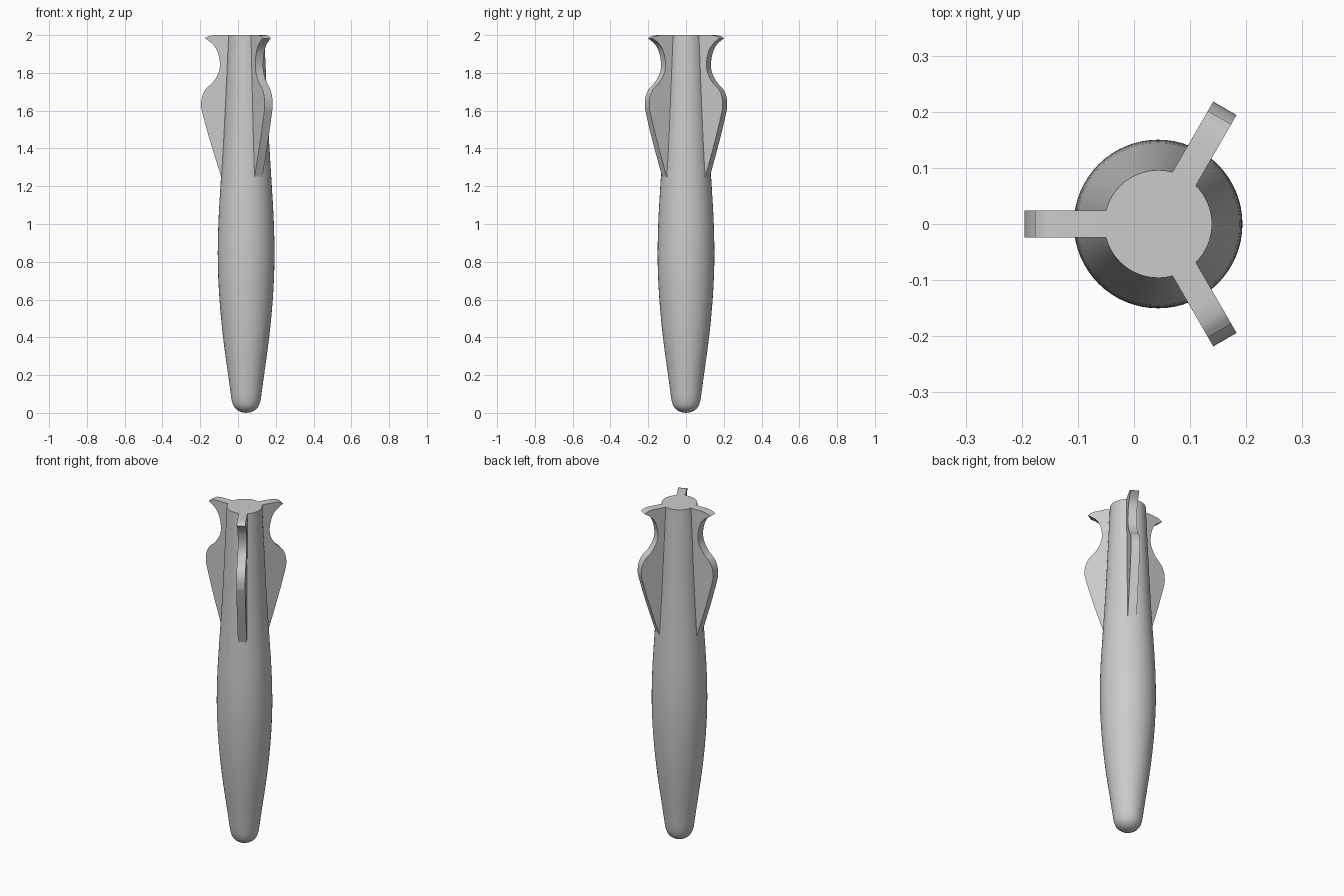
import bpy, bmesh, math
from mathutils import Vector

cube = bpy.data.objects.get("Cube")
if cube:
    bpy.data.objects.remove(cube, do_unlink=True)

AXIS_X = 0.043
FIN_THICKNESS = 0.048


def smooth_path(points, steps=6):
    """Catmull-Rom curve through 2D points (radius, height)."""
    pts = [Vector(p) for p in points]
    pts = [2 * pts[0] - pts[1]] + pts + [2 * pts[-1] - pts[-2]]
    path = []
    for a, b, c, d in zip(pts, pts[1:], pts[2:], pts[3:]):
        for i in range(steps):
            t = i / steps
            path.append(0.5 * (2 * b + (c - a) * t + (2 * a - 5 * b + 4 * c - d) * t ** 2
                               + (3 * b - a - 3 * c + d) * t ** 3))
    return path + [pts[-2]]


def add_object(name, bm, angle):
    bmesh.ops.recalc_face_normals(bm, faces=bm.faces)
    mesh = bpy.data.meshes.new(name)
    bm.to_mesh(mesh)
    bm.free()
    obj = bpy.data.objects.new(name, mesh)
    obj.location.x = AXIS_X
    bpy.context.collection.objects.link(obj)
    bpy.ops.object.select_all(action='DESELECT')
    obj.select_set(True)
    bpy.context.view_layer.objects.active = obj
    bpy.ops.object.shade_smooth_by_angle(angle=math.radians(angle))
    return obj


# Body: a lathed, swelling handle with a rounded foot and flat top
nose = [(0, 0), (0.025, 0.004), (0.048, 0.016), (0.066, 0.036), (0.077, 0.068)]
sides = [(0.077, 0.068), (0.095, 0.2), (0.122, 0.4), (0.141, 0.6), (0.15, 0.8),
         (0.147, 1.0), (0.136, 1.2), (0.121, 1.45), (0.107, 1.75), (0.096, 2.0)]
outline = smooth_path(nose, 3)[:-1] + smooth_path(sides, 4) + [Vector((0, 2))]
bm = bmesh.new()
verts = [bm.verts.new((p.x, 0, p.y)) for p in outline]
edges = [bm.edges.new(pair) for pair in zip(verts, verts[1:])]
bmesh.ops.spin(bm, geom=verts + edges, cent=(0, 0, 0), axis=(0, 0, 1),
               angle=math.tau, steps=64)
bmesh.ops.remove_doubles(bm, verts=bm.verts, dist=1e-5)
add_object("body", bm, 35)

# Fins: one curved silhouette, thickened and repeated around the axis
lip = [(0.14, 2.0), (0.175, 1.999), (0.2, 1.994), (0.219, 1.983)]
edge = [(0.219, 1.983), (0.199, 1.97), (0.172, 1.947), (0.151, 1.91), (0.139, 1.852),
        (0.146, 1.8), (0.176, 1.75), (0.213, 1.715), (0.233, 1.675), (0.238, 1.63),
        (0.231, 1.585), (0.188, 1.43), (0.131, 1.247)]
silhouette = ([Vector((0.05, 1.247)), Vector((0.05, 2.0))]
              + smooth_path(lip, 4)[:-1] + smooth_path(edge))

for i, name in enumerate(("right_fin", "front_fin", "back_fin")):
    bm = bmesh.new()
    face = bm.faces.new([bm.verts.new((p.x, -FIN_THICKNESS / 2, p.y)) for p in silhouette])
    new = bmesh.ops.extrude_face_region(bm, geom=[face], use_keep_orig=True)["geom"]
    bmesh.ops.translate(bm, vec=(0, FIN_THICKNESS, 0),
                        verts=[g for g in new if isinstance(g, bmesh.types.BMVert)])
    fin = add_object(name, bm, 35)
    fin.rotation_euler.z = math.pi + i * math.tau / 3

----

YOUR GOAL
Leaving out the pictures, output the listing above exactly as given.

REPLY TO THE EXERCISE
import bpy, bmesh, math
from mathutils import Vector

cube = bpy.data.objects.get("Cube")
if cube:
    bpy.data.objects.remove(cube, do_unlink=True)

AXIS_X = 0.043
FIN_THICKNESS = 0.048


def smooth_path(points, steps=6):
    """Catmull-Rom curve through 2D points (radius, height)."""
    pts = [Vector(p) for p in points]
    pts = [2 * pts[0] - pts[1]] + pts + [2 * pts[-1] - pts[-2]]
    path = []
    for a, b, c, d in zip(pts, pts[1:], pts[2:], pts[3:]):
        for i in range(steps):
            t = i / steps
            path.append(0.5 * (2 * b + (c - a) * t + (2 * a - 5 * b + 4 * c - d) * t ** 2
                               + (3 * b - a - 3 * c + d) * t ** 3))
    return path + [pts[-2]]


def add_object(name, bm, angle):
    bmesh.ops.recalc_face_normals(bm, faces=bm.faces)
    mesh = bpy.data.meshes.new(name)
    bm.to_mesh(mesh)
    bm.free()
    obj = bpy.data.objects.new(name, mesh)
    obj.location.x = AXIS_X
    bpy.context.collection.objects.link(obj)
    bpy.ops.object.select_all(action='DESELECT')
    obj.select_set(True)
    bpy.context.view_layer.objects.active = obj
    bpy.ops.object.shade_smooth_by_angle(angle=math.radians(angle))
    return obj


# Body: a lathed, swelling handle with a rounded foot and flat top
nose = [(0, 0), (0.025, 0.004), (0.048, 0.016), (0.066, 0.036), (0.077, 0.068)]
sides = [(0.077, 0.068), (0.095, 0.2), (0.122, 0.4), (0.141, 0.6), (0.15, 0.8),
         (0.147, 1.0), (0.136, 1.2), (0.121, 1.45), (0.107, 1.75), (0.096, 2.0)]
outline = smooth_path(nose, 3)[:-1] + smooth_path(sides, 4) + [Vector((0, 2))]
bm = bmesh.new()
verts = [bm.verts.new((p.x, 0, p.y)) for p in outline]
edges = [bm.edges.new(pair) for pair in zip(verts, verts[1:])]
bmesh.ops.spin(bm, geom=verts + edges, cent=(0, 0, 0), axis=(0, 0, 1),
               angle=math.tau, steps=64)
bmesh.ops.remove_doubles(bm, verts=bm.verts, dist=1e-5)
add_object("body", bm, 35)

# Fins: one curved silhouette, thickened and repeated around the axis
lip = [(0.14, 2.0), (0.175, 1.999), (0.2, 1.994), (0.219, 1.983)]
edge = [(0.219, 1.983), (0.199, 1.97), (0.172, 1.947), (0.151, 1.91), (0.139, 1.852),
        (0.146, 1.8), (0.176, 1.75), (0.213, 1.715), (0.233, 1.675), (0.238, 1.63),
        (0.231, 1.585), (0.188, 1.43), (0.131, 1.247)]
silhouette = ([Vector((0.05, 1.247)), Vector((0.05, 2.0))]
              + smooth_path(lip, 4)[:-1] + smooth_path(edge))

for i, name in enumerate(("right_fin", "front_fin", "back_fin")):
    bm = bmesh.new()
    face = bm.faces.new([bm.verts.new((p.x, -FIN_THICKNESS / 2, p.y)) for p in silhouette])
    new = bmesh.ops.extrude_face_region(bm, geom=[face], use_keep_orig=True)["geom"]
    bmesh.ops.translate(bm, vec=(0, FIN_THICKNESS, 0),
                        verts=[g for g in new if isinstance(g, bmesh.types.BMVert)])
    fin = add_object(name, bm, 35)
    fin.rotation_euler.z = math.pi + i * math.tau / 3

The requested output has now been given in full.